A tantric form of Buddhism later developed and became very popular under the guidance of Padmasambhava–a religious teacher from northern India–as it was said to provide a ‘quick path’ to enlightenment and Liberation.

A very fine and Nepalese parcel-gilt bronze figure of Tara, 9th-10th century.

The highlight of this section is an exquisite statue of Tara which is one of the earliest examples of Nepalese bronze Buddhist sculpture.

Another very rare and early example is a depiction of the compassionate Bodhisattva, covered in a fine mellow patina.
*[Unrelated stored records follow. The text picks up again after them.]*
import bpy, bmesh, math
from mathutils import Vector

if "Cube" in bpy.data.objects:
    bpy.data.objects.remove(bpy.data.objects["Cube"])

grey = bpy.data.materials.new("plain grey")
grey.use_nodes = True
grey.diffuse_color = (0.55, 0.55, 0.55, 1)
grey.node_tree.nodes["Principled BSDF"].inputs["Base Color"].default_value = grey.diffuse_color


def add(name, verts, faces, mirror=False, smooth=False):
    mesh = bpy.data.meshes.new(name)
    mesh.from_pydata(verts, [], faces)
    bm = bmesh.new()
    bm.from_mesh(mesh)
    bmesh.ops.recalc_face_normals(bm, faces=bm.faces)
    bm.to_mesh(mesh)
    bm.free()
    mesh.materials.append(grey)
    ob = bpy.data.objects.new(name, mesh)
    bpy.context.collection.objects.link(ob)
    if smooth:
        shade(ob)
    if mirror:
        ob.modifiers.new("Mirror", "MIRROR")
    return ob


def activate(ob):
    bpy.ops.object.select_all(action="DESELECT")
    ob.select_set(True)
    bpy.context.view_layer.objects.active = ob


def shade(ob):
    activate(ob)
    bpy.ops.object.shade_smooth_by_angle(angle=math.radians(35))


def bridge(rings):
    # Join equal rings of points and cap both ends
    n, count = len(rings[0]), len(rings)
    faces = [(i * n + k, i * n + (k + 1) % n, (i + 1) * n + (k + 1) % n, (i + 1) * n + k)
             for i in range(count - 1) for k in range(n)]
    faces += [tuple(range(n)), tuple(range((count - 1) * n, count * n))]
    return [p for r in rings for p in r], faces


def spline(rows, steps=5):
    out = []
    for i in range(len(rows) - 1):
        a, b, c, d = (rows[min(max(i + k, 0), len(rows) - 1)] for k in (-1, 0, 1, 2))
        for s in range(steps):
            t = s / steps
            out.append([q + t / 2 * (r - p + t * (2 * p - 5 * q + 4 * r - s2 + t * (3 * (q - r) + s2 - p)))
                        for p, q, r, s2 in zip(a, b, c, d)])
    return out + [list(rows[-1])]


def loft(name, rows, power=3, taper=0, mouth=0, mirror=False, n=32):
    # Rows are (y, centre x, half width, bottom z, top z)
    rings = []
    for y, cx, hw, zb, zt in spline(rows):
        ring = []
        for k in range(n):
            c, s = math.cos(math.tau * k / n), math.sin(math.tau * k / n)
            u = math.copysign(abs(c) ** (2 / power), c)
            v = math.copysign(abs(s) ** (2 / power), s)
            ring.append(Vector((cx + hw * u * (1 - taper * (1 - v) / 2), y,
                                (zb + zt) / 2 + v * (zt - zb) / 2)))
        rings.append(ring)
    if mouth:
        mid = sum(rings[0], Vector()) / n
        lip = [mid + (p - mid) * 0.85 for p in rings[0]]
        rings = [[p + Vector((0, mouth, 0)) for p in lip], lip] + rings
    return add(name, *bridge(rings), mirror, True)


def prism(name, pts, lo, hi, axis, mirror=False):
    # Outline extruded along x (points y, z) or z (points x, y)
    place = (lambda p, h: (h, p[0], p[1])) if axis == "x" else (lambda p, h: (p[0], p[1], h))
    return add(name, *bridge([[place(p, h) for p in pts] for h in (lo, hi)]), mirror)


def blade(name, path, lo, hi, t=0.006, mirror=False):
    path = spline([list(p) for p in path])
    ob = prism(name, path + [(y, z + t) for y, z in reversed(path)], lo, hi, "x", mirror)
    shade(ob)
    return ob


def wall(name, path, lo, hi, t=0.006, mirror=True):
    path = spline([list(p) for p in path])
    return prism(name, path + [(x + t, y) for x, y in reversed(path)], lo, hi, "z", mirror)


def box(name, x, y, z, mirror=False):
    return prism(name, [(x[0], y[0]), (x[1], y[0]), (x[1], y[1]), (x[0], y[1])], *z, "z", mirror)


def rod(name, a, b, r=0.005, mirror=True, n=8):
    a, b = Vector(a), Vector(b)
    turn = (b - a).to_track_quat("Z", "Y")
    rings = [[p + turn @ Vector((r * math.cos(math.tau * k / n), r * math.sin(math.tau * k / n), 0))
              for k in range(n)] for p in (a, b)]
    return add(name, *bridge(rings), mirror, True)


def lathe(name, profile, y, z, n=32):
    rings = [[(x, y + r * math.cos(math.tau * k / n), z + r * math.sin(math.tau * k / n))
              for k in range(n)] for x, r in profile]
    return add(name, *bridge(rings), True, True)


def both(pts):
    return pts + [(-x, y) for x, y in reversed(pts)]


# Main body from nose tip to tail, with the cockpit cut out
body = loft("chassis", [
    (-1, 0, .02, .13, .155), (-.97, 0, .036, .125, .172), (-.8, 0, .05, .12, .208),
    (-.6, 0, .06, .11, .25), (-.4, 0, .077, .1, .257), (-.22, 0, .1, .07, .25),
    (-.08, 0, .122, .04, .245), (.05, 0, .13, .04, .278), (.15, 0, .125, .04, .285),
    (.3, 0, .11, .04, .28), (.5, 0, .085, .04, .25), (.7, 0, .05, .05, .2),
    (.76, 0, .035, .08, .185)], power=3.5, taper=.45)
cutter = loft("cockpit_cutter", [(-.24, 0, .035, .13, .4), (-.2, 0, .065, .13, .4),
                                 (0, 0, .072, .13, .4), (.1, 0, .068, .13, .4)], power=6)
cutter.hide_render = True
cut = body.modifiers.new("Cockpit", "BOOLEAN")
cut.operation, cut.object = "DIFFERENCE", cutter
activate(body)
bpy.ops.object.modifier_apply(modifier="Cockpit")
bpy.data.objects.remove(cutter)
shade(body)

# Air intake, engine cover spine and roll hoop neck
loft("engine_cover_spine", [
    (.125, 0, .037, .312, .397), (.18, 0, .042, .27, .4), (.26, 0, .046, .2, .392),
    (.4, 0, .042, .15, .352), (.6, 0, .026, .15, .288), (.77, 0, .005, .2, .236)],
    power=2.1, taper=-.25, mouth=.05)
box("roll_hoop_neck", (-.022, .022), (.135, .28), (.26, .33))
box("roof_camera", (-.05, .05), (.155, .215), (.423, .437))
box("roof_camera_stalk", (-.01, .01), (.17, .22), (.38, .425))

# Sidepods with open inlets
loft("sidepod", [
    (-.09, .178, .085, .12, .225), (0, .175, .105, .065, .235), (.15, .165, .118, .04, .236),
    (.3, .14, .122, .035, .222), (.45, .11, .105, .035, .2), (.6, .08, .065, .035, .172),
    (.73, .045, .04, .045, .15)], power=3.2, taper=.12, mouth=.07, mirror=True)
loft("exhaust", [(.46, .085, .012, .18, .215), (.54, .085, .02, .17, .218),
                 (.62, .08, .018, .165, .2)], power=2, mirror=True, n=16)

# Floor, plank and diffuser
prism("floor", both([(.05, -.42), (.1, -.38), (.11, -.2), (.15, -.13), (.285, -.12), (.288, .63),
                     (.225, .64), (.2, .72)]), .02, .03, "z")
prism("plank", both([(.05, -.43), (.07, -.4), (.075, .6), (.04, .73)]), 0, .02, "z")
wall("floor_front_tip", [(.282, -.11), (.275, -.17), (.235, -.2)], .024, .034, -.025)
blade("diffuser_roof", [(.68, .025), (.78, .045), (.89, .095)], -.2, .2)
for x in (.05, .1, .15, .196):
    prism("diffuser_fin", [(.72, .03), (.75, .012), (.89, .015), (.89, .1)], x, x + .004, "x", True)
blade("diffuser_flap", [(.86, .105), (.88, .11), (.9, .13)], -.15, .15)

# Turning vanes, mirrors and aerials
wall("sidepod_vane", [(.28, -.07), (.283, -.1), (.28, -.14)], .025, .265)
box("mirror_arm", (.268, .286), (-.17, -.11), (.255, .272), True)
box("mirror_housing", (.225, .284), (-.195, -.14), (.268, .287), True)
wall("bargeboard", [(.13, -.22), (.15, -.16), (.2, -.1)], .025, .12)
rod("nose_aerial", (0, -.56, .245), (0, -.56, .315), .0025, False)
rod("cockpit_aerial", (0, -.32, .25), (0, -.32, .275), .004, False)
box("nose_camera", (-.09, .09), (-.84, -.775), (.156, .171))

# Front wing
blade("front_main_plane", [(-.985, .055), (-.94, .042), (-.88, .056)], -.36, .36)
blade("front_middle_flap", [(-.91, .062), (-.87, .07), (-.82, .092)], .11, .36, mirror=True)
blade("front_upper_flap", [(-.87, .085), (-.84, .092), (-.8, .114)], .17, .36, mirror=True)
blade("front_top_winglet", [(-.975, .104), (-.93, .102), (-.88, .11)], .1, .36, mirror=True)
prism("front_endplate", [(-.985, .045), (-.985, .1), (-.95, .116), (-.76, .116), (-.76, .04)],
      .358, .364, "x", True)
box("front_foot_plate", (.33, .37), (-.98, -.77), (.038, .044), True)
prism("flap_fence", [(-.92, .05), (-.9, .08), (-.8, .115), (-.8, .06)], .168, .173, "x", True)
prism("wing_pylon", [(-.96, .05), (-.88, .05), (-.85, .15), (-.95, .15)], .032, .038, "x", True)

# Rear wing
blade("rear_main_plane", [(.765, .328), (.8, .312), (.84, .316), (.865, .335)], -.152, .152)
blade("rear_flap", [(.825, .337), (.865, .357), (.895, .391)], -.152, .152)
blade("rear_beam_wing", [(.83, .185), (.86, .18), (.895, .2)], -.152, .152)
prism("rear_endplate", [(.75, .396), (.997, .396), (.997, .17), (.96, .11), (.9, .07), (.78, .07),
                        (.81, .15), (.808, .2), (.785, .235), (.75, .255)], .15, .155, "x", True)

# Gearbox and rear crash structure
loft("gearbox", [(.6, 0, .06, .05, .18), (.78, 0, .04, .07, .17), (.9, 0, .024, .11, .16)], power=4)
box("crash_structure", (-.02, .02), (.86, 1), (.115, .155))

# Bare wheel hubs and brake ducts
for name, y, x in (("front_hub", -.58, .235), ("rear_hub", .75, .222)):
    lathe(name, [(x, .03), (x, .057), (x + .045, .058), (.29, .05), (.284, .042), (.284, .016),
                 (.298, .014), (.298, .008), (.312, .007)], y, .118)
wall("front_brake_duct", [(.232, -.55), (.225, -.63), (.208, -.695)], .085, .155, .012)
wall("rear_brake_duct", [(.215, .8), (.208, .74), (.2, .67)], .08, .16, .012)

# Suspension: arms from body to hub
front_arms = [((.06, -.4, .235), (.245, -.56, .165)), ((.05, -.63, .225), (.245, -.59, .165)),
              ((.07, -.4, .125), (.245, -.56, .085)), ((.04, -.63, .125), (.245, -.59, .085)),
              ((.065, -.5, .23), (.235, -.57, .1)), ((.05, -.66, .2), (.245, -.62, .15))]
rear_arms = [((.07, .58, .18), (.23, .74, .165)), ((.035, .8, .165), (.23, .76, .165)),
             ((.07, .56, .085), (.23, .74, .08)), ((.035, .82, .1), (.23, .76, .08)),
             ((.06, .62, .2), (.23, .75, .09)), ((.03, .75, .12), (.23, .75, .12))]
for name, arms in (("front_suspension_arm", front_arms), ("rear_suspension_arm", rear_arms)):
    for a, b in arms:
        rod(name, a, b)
This figure also stands in the tribhanga pose with a sensuous, curved body, the hair in a high chignon behind the three-point crown.

Finally, another jewel-encrusted figure of Tara on a lotus again illustrates the expertise and subtlety of the Newari craftsmen.